except this last litter isn't a large one. and no wonder, she is trying to support herself, and babies both born and unborn. all this on basic nutrition. her body is too small, as she was still so young when this endless cycle began. not more than a baby herself.
your rats Mum is to be retired. when the last litter are taken away to be sold, your rats Mum is "euthanised" using CO2, a method not chosen for being humane, but for not leaving anything toxic in her body, and frozen for reptile food.
but hey, at least you "rescued" your rats.
the pet shop puts in another order to replace stock. the mill holds back another female to replace their breeding stock. they don't care for her health, her temperament. she'll be bred to any old male produce litters, then be killed and frozen. because that's the way it is. there is no consideration of genes or longevity, or temperament. just male + female = babies = ££££
your money supports this.
and this is why we should all try and avoid buying rats from pet shops. those rats DO deserve a good life, but in the long run, we can do more good by NOT buying rats from pet shops.
think back to when pet shops had cats and dogs. I remember a pet shop that always had kittens. that's in my lifetime. I'm in my early 30s. now we don't see it. it's not done. back then, I bet people thought that by choosing to get their cats and dogs from a breeder or rescue it would make no difference. but it DOES.
please don't make pet shops your first choice. better yet, avoid buying from pet shops that stock live animals. that way you avoid falling in love with some poor critter whose Mum is churning out litter after litter. if she's still alive at all. you avoid your money going to rodent mills. you avoid being part of the machine that churns out little lives like they're meaningless.
and if you have the occasional slip up, I'll forgive you. because I've done it too.
it's important to understand WHY it's a slip up, a lapse, an error of judgement, and NOT a valid consumer choice, and it's DEFINITELY not rescue.
and if you understand that it's wrong, and always seek out other options when you're LOOKING to add to your group, then I'll forgive you the occasioinal rat you couldn't leave behind, if you forgive me the same.

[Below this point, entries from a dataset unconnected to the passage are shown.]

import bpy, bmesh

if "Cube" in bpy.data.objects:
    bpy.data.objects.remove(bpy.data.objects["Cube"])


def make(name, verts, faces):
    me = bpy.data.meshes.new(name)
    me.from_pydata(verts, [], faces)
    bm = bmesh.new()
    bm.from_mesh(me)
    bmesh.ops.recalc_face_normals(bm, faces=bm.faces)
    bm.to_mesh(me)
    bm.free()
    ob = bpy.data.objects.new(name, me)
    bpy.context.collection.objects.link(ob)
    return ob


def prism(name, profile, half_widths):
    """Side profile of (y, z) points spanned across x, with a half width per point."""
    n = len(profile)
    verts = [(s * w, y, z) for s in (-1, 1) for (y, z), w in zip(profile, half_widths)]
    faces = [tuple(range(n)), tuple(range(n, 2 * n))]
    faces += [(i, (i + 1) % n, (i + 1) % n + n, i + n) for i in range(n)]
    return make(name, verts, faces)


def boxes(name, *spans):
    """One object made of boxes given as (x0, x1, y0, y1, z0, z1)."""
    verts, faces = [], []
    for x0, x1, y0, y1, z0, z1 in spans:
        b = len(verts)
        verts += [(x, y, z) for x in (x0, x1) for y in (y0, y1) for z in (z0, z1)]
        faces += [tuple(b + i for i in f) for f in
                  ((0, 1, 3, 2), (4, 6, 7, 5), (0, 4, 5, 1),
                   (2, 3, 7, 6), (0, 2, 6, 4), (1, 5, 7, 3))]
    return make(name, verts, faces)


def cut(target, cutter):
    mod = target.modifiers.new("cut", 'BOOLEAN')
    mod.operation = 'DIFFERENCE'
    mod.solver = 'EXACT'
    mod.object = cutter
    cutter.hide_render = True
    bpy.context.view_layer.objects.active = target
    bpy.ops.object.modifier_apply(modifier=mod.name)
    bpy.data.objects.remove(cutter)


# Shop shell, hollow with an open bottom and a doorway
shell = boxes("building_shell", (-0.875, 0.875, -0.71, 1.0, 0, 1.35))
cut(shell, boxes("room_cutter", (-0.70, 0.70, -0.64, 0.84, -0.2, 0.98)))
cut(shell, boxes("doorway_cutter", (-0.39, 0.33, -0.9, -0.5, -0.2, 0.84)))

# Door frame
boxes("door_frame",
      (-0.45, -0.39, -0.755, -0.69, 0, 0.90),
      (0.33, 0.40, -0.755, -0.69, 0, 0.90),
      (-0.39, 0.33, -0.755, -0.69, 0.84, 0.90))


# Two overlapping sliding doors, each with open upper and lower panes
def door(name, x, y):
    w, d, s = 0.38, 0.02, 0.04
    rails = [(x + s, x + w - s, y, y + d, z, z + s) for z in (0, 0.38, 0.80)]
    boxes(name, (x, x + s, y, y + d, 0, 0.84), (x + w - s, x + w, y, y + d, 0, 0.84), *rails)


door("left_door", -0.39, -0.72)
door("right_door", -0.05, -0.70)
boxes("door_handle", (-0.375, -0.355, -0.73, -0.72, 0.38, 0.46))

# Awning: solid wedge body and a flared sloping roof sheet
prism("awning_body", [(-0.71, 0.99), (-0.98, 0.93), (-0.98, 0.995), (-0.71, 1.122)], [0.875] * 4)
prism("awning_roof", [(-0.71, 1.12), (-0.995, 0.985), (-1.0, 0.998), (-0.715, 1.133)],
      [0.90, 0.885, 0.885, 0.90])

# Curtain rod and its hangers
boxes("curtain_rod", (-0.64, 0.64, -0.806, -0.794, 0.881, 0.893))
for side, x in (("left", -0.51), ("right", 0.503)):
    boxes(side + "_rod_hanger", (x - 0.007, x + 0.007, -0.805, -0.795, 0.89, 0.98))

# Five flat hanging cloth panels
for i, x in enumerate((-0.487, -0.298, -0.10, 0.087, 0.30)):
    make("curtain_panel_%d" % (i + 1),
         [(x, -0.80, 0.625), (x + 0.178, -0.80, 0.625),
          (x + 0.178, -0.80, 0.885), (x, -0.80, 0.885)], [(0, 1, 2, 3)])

and we all strive to be the beginning of the turning tide.
the following link contains distressing images, of what is actually a very clean and well maintained rodent mill. I've seen worse conditions.
Mamuntisunio, el photonius - Jalium calaniluitus